Given the popularity of the American Hardboiled Detectives that began appearing in literature of the 1920s, it was inevitable that British readers would find their own two-fisted adventurer. Created by H. C. McNeile under the pseudonym "Sapper", Bulldog Drummond had been a wealthy officer serving his Majesty during WWI. After his experiences in the trenches, he found civilian life in London more than a little boring. His answer is to take up a life of crime fighting.
Drummond came along after Sherlock Holmes and Nyland-Smith of the Fu Manchu stories, but retains many of the aspects of the British upper-crust. "Drummond... has the appearance of an English gentleman: a man who fights hard, plays hard and lives clean..." Some of this attitude is seen in the modern incarnation of Ian Fleming's James Bond; in fact Fleming acknowledged the influence of Bulldog Drummond in creating his spy.
Bulldog Drummond was in fact based largely on the exploits of NcNeile's friend Gerard Fairlie, who took up writing the Drummond stories after McNeile's death. The character was a natural adaptation to the silver screen, appearing in nearly two dozen films, and played twice by Ronald Colman.
Beginning in 1941, the Mutual Network moved the no-nonsense crime fighter to the States, apparently basing him in New York.

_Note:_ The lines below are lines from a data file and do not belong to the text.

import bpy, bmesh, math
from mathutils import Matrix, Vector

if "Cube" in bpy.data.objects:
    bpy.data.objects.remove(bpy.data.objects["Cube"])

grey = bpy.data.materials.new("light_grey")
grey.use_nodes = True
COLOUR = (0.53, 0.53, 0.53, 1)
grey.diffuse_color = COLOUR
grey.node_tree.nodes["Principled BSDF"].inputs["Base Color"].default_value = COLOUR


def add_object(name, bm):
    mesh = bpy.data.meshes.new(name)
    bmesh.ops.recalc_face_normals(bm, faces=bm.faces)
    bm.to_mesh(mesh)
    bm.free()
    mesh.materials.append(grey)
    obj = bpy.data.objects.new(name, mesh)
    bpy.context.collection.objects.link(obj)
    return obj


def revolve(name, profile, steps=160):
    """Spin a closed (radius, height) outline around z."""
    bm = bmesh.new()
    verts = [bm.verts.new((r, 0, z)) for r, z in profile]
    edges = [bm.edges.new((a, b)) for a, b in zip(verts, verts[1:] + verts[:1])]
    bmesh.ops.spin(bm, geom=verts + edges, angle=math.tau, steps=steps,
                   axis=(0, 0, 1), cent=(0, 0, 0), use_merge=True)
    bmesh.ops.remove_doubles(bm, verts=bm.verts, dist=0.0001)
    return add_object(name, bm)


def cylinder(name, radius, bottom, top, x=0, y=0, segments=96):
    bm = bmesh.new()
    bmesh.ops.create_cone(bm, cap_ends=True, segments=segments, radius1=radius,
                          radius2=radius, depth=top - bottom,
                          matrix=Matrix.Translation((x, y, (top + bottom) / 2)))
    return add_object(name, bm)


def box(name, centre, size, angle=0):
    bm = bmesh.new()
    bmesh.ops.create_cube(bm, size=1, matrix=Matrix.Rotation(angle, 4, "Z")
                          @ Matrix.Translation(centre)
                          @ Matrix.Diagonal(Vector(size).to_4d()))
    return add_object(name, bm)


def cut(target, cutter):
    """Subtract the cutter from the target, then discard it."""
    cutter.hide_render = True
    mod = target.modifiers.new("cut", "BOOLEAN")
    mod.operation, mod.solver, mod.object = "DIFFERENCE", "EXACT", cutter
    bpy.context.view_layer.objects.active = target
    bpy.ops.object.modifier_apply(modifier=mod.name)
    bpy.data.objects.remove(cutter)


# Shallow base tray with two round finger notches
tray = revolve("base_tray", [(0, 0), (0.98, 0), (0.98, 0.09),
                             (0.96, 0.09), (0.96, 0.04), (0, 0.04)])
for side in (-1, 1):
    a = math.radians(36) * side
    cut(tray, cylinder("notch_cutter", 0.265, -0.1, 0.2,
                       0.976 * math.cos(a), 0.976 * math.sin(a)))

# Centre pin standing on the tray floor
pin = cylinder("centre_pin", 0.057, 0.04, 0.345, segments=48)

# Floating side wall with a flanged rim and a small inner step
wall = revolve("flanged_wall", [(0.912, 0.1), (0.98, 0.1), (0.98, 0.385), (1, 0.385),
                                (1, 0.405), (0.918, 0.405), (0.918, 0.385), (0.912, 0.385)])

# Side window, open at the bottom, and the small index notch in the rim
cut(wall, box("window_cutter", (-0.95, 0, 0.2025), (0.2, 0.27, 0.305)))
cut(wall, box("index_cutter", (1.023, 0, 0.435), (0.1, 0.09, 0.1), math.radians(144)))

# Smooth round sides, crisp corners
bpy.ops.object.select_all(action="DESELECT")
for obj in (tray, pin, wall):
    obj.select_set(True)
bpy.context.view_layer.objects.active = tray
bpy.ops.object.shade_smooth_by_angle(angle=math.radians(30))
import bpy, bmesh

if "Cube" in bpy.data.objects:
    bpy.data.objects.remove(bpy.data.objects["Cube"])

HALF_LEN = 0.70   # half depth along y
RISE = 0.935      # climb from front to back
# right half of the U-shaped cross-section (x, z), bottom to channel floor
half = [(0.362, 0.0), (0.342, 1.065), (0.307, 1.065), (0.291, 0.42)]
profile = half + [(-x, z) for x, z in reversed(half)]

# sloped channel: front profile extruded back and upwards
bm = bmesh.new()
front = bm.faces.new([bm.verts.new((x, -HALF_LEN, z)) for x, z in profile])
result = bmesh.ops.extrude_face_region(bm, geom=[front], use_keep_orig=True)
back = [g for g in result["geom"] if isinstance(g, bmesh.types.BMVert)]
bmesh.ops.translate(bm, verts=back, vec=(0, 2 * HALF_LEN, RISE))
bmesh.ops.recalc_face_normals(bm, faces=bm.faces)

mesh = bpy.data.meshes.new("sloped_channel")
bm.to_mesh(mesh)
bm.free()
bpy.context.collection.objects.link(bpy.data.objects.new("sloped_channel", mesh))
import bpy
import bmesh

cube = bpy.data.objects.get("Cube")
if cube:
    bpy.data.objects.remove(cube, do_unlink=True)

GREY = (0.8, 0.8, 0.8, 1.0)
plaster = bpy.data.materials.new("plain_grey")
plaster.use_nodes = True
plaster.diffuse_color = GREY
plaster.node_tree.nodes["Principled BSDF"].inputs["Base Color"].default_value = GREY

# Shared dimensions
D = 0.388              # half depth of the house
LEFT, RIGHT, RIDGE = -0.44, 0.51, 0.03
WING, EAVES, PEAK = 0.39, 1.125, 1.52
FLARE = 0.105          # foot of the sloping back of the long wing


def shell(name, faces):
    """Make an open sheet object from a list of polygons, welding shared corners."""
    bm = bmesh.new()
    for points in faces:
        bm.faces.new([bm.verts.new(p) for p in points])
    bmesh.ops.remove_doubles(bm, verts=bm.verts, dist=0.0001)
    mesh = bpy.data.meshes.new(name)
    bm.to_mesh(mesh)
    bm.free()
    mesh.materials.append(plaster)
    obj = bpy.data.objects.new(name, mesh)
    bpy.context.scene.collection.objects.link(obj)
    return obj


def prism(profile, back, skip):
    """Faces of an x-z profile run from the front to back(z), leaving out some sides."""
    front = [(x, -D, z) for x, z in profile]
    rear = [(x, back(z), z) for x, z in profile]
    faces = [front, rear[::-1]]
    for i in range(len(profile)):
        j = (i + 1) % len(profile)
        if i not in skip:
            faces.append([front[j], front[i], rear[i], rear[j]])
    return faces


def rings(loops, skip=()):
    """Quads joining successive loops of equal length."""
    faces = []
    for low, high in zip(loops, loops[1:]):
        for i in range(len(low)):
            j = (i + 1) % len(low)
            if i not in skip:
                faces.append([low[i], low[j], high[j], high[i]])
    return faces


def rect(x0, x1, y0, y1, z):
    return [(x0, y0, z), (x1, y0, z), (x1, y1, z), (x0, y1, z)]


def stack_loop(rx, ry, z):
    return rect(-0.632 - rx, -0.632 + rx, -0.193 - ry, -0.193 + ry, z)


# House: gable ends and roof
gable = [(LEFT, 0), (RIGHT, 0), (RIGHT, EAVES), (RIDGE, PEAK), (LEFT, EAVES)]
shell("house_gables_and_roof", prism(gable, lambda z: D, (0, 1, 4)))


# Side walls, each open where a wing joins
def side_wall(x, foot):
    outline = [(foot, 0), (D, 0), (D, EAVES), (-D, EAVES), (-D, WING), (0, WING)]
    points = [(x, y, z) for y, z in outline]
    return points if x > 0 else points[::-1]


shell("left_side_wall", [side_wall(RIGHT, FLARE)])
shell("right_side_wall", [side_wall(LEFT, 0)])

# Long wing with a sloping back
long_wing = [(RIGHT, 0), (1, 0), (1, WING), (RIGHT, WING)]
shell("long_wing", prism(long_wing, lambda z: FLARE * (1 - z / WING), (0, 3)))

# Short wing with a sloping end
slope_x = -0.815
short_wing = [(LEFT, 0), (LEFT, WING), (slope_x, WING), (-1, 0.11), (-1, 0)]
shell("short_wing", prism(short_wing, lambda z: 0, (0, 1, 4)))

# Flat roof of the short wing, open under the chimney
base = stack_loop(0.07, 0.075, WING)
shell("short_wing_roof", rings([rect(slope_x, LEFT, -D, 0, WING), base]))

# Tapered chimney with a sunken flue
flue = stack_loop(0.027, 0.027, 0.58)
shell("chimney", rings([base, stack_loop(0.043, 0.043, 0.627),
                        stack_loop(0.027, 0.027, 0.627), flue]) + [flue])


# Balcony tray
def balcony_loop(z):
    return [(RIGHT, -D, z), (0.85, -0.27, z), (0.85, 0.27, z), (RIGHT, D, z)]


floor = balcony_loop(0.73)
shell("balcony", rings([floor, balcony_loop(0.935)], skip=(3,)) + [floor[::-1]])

He is still very British, and accompanied by his "Gentleman's Gentleman" Denny. Drummond and Denny regularly mix it up with underworld elements, but the writers never forget that WWII is never far from the audience's minds, even including atomic issues in some of the post war episodes.
Bulldog Drummond maybe a foreigner, but in his way he is every bit as much an American as another great Mutual foreigner, Superman. And just as much in the way of bad guys!